History is littered with examples of people and institutions being corrupted by power. Quite simply, if you hand over all the power to someone, they’re probably going to be tempted to abuse it – and chances are that, more often than not, they will.
The music industry couldn’t be a better example of this if it tried. For decades, the major labels held almost all of the power – and they abused that power to maximise further their grip on the market. Whilst they benefitted by making ever more money, artists lost out in shoddy deals where master recording rights were signed over to a faceless corporation forever.

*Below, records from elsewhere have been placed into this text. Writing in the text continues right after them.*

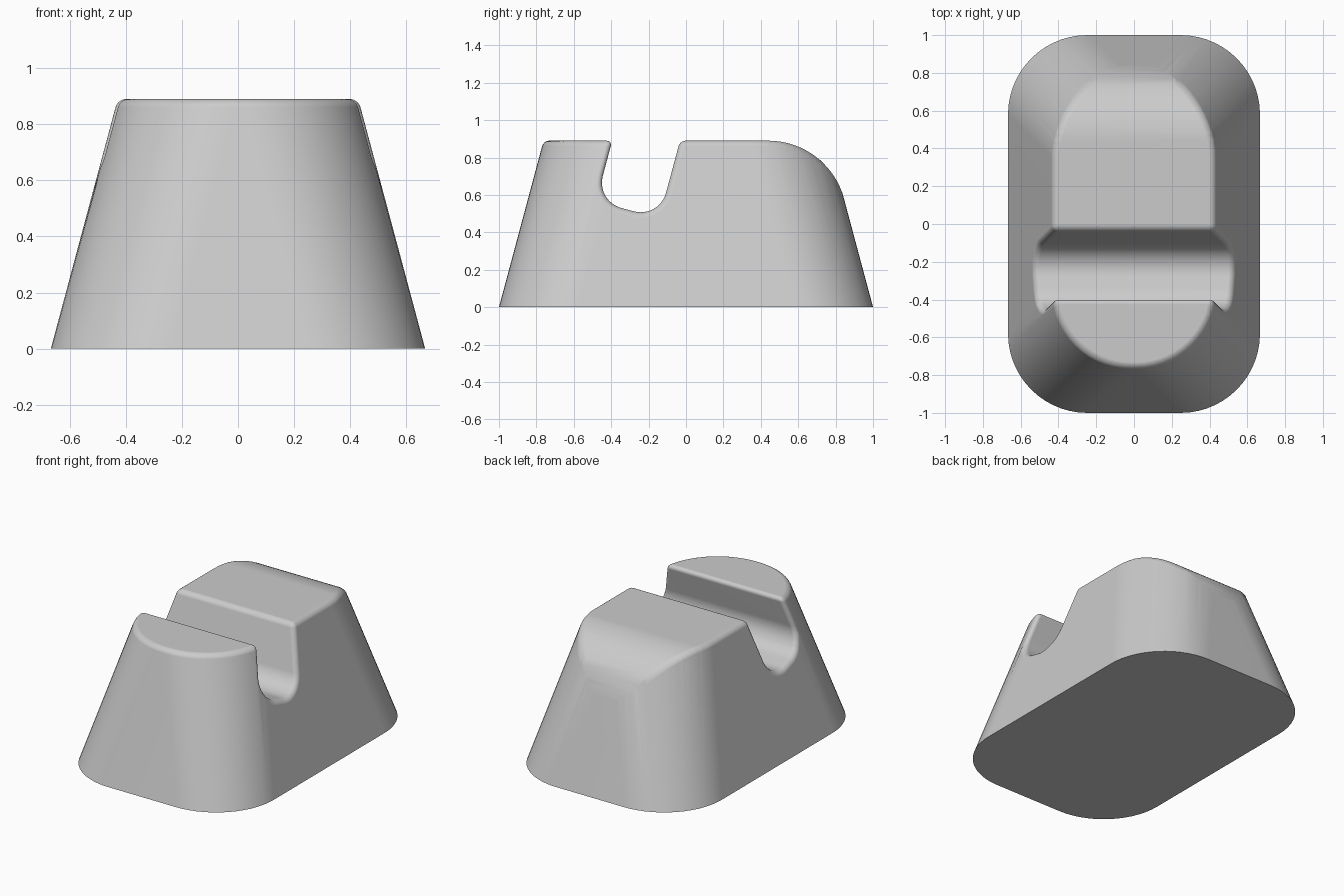
import bpy, bmesh, math
from mathutils import Vector

cube = bpy.data.objects.get("Cube")
if cube:
    bpy.data.objects.remove(cube)

HEIGHT = 0.89
TAPER = math.radians(15)
CORNER = 0.42


def make_object(name, bm):
    bmesh.ops.recalc_face_normals(bm, faces=bm.faces)
    mesh = bpy.data.meshes.new(name)
    bm.to_mesh(mesh)
    bm.free()
    obj = bpy.data.objects.new(name, mesh)
    bpy.context.collection.objects.link(obj)
    return obj


def arc(cx, cy, r, start, end, steps):
    """Points on an arc, angles in degrees."""
    angles = [math.radians(start + (end - start) * i / steps) for i in range(steps + 1)]
    return [(cx + r * math.cos(a), cy + r * math.sin(a)) for a in angles]


def loft(bm, lower, upper):
    """Closed solid between two matching rings."""
    a = [bm.verts.new(p) for p in lower]
    b = [bm.verts.new(p) for p in upper]
    for i in range(len(a)):
        j = (i + 1) % len(a)
        bm.faces.new((a[i], a[j], b[j], b[i]))
    bm.faces.new(a[::-1])
    bm.faces.new(b)


def rounded_ring(z):
    """Rounded rectangle shrinking with height, constant corner radius."""
    inset = z * math.tan(TAPER)
    cx, cy = 0.667 - inset - CORNER, 1.0 - inset - CORNER
    pts = []
    for sx, sy, start in ((1, 1, 0), (-1, 1, 90), (-1, -1, 180), (1, -1, 270)):
        pts += [(x, y, z) for x, y in arc(sx * cx, sy * cy, CORNER, start, start + 90, 14)]
    return pts


# Tapered block
bm = bmesh.new()
loft(bm, rounded_ring(0), rounded_ring(0.9))
stand = make_object("stand_body", bm)

# Side profile: leaning slot, flat top and rounded back shoulder
across = Vector((math.cos(TAPER), -math.sin(TAPER)))
along = Vector((math.sin(TAPER), math.cos(TAPER)))
floor = Vector((-0.312, 0.521))
half, fillet = 0.175, 0.14


def slot_point(u, v):
    return tuple(floor + across * u + along * v)


def wall_top(u):
    p = Vector(slot_point(u, 0))
    return tuple(p + along * ((HEIGHT - p.y) / along.y))


slot = [wall_top(-half)]
slot += [slot_point(*p) for p in arc(-half + fillet, fillet, fillet, 180, 270, 12)]
slot += [slot_point(*p) for p in arc(half - fillet, fillet, fillet, 270, 360, 12)]
slot.append(wall_top(half))
shoulder = arc(0.44, HEIGHT - 0.42, 0.42, 90, 15, 16)
profile = [(-1.2, -0.2), (-1.2, HEIGHT)] + slot + shoulder + [(1.2, 0.57), (1.2, -0.2)]

bm = bmesh.new()
loft(bm, [(-1, y, z) for y, z in profile], [(1, y, z) for y, z in profile])
cutter = make_object("profile_cutter", bm)

# Cut the block to the profile
mod = stand.modifiers.new("profile", 'BOOLEAN')
mod.operation = 'INTERSECT'
mod.solver = 'EXACT'
mod.object = cutter
bpy.context.view_layer.objects.active = stand
stand.select_set(True)
bpy.ops.object.modifier_apply(modifier=mod.name)
bpy.data.objects.remove(cutter)

# Soften the rim and the slot edges
bm = bmesh.new()
bm.from_mesh(stand.data)
bmesh.ops.remove_doubles(bm, verts=bm.verts, dist=0.002)
rim = [e for e in bm.edges if len(e.link_faces) == 2
       and e.calc_face_angle(0) > math.radians(32)
       and min(v.co.z for v in e.verts) > 0.1]
bmesh.ops.bevel(bm, geom=rim, offset=0.03, offset_type='OFFSET', segments=5,
                profile=0.5, affect='EDGES', clamp_overlap=False)
bmesh.ops.recalc_face_normals(bm, faces=bm.faces)
bm.to_mesh(stand.data)
bm.free()

# Grey finish and smooth shading
grey = bpy.data.materials.new("plain_grey")
grey.use_nodes = True
colour = (0.6, 0.6, 0.6, 1)
grey.diffuse_color = colour
grey.node_tree.nodes["Principled BSDF"].inputs["Base Color"].default_value = colour
stand.data.materials.clear()
stand.data.materials.append(grey)
bpy.ops.object.shade_smooth_by_angle(angle=math.radians(30))
weighted = stand.modifiers.new("flat_face_normals", 'WEIGHTED_NORMAL')
weighted.keep_sharp = True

Then the major labels came across the internet – and rather than working with Napster to create a legal version of their service, they tried to bully and legislate it out of existence. Hence why it was ultimately left to Apple – a tech company, not a music one – to start iTunes back in 2003.
But their troubles weren’t over – and when Spotify came along with their offering. The majors jumped on board once again, and allowed the streaming company to dictate matters to them. As bad as the majors were, they were at least motivated by music – something which can’t be said of technology companies.
So what happens if you’re not happy with the way Spotify does business, and want them to pay more money to your artists? We now know the answer to this question – just take a look at what’s happening over in Uruguay right now.
A few weeks ago, the Uruguayan Parliament voted to approve a new bill with amendment calling for “equitable remuneration” for artists. The new law also insists that social networks and other online outlets are treated as “formats for which, if a song is reproduced, the performer is entitled to financial remuneration.”.
In other words, the likes of Instagram would have to pay whenever someone’s song is used – something which they already do. And what has Spotify’s response been to all of this? Has the company – whose CEO is worth at least $3billion – agreed to pay more?
Er, no – and not only that, but they’ve confirmed they’ll now be closing down their operations in the country from early next year. In a statement sent to Music Business Worldwide, they also attempted to personally take credit for streaming’s 20% growth within Uruguay in 2022.
How they come to this conclusion is quite the mystery – but one thing certainly isn’t. If Spotify doesn’t want to do something that you want them to do, they can just decide to up sticks and abandon the market altogether…